Today is the first day of meteorological spring and wildlife is bursting into life right on cue.
Male swans are getting really territorial, puffing up their feathers and seeing off the competition.
One pair of swans have even been spotted trying out the nesting spot shown below in a secluded area of Wroxham Broad, although this seems to have been abandoned.
Wroxham Island, a narrow strip of land that splits Wroxham Broad with the river Bure, is now a cacophony of activity with Canada and Greylag geese noisily squabbling and jostling for the best nesting positions. The island is a much coveted nesting spot for geese as it affords good protection from predators such as foxes.
Currently the Canada geese seem to be the most aggressive at staking their claim on the island and are certainly getting the best of the Greylag geese, which are still moving in large numbers as shown landing on Wroxham Broad below.
Another interesting phenomenon is some of the Cormorants (which crowd onto the imposing trees on Wroxham Island) developing white patches in their plumage. The birds with white patches are the mature birds that are ready to breed in the spring.
A little further down river, on Salhouse Broad, Great Crested Grebes are continuing their delightful courtship routine.
Great Crested Grebes very rarely come to land because they have their feet on the back of their body, making it difficult for them to stand, which is why they build floating nests for their eggs.
However rules, as they say, are ment to be broken and we recently spotted a Great Crested Grebe climbing on to the bank – a very unusual and slightly ungainly sight as you can see in this picture!
Another notable point on Salhouse Broad is that there are unusually high numbers of Pochard ducks as you can see below.
The Pochards are mixed in with other winter species, such as Tufted Ducks and Gadwalls, which are still remaining on the broad for now.
On a final note we had to rescue a swan yesterday, which became dangerously tangled in fishing tackle.

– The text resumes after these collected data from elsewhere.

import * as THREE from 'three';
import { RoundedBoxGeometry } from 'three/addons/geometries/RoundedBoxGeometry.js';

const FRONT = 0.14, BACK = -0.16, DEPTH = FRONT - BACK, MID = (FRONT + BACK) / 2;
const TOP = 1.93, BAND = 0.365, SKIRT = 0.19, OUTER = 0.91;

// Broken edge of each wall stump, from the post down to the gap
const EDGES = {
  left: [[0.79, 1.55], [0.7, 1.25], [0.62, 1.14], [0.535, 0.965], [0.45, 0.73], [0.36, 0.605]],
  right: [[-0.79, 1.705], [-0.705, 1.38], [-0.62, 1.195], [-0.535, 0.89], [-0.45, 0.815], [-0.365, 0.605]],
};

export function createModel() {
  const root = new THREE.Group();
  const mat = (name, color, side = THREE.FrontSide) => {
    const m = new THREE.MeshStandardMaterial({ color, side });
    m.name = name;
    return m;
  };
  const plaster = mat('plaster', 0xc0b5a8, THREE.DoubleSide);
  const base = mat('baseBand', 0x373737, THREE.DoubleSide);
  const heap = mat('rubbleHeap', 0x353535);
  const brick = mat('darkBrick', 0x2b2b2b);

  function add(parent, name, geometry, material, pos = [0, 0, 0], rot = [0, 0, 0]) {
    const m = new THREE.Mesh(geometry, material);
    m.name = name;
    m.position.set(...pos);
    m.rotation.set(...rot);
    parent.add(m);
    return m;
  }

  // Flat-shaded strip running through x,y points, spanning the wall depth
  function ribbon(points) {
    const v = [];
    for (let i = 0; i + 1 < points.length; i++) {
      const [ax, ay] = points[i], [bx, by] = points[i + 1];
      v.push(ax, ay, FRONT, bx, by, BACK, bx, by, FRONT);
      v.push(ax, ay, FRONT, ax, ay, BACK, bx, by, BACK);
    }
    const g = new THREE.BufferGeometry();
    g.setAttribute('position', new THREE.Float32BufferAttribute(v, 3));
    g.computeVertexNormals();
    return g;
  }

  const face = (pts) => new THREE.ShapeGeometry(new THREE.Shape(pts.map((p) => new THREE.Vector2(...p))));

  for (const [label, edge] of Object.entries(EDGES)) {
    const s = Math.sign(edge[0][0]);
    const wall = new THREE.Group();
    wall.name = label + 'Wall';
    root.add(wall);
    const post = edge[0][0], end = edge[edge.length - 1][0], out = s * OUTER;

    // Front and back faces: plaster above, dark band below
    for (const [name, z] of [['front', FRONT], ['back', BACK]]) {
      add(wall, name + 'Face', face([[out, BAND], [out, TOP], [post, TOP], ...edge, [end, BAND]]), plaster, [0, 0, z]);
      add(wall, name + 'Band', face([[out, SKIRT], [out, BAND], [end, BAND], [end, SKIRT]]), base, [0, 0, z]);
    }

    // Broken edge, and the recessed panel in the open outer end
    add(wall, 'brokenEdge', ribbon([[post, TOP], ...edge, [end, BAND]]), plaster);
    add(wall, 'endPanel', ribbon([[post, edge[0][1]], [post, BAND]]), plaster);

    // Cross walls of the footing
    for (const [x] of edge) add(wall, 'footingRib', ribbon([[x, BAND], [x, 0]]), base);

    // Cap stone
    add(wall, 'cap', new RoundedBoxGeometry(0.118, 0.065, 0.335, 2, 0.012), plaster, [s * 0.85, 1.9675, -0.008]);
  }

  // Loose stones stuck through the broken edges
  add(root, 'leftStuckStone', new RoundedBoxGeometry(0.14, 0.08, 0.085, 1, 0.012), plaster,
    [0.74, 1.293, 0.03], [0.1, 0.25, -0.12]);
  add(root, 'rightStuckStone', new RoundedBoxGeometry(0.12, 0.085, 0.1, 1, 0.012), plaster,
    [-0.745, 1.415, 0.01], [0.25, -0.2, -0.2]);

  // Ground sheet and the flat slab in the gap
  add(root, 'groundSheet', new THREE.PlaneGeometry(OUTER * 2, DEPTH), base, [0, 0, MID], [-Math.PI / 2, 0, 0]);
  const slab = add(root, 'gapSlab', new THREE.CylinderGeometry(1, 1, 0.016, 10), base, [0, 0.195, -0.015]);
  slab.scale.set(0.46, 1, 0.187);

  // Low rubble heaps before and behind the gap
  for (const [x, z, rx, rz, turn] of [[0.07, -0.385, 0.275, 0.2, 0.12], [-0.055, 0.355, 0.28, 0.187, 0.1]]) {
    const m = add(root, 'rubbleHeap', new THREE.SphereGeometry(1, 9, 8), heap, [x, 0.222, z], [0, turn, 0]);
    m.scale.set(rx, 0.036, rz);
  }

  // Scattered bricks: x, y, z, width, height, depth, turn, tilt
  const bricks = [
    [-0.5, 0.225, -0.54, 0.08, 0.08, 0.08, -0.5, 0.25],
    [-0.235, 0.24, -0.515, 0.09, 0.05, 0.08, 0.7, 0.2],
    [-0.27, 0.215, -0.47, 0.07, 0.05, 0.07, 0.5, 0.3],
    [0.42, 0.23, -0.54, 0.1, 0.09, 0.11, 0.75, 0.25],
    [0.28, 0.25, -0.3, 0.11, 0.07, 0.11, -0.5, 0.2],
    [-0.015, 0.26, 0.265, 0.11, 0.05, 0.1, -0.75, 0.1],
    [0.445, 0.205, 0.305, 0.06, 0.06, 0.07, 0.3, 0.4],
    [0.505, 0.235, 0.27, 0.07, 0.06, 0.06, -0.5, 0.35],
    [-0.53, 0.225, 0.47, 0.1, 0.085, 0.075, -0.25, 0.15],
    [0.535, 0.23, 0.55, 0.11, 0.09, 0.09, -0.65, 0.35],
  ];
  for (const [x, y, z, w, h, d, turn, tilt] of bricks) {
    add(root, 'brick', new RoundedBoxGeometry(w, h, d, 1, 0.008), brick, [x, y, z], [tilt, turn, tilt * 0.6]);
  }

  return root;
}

The vets took it away and thankfully it is recovering well in the care of the RSPCA.
Words and images by Oliver Franzen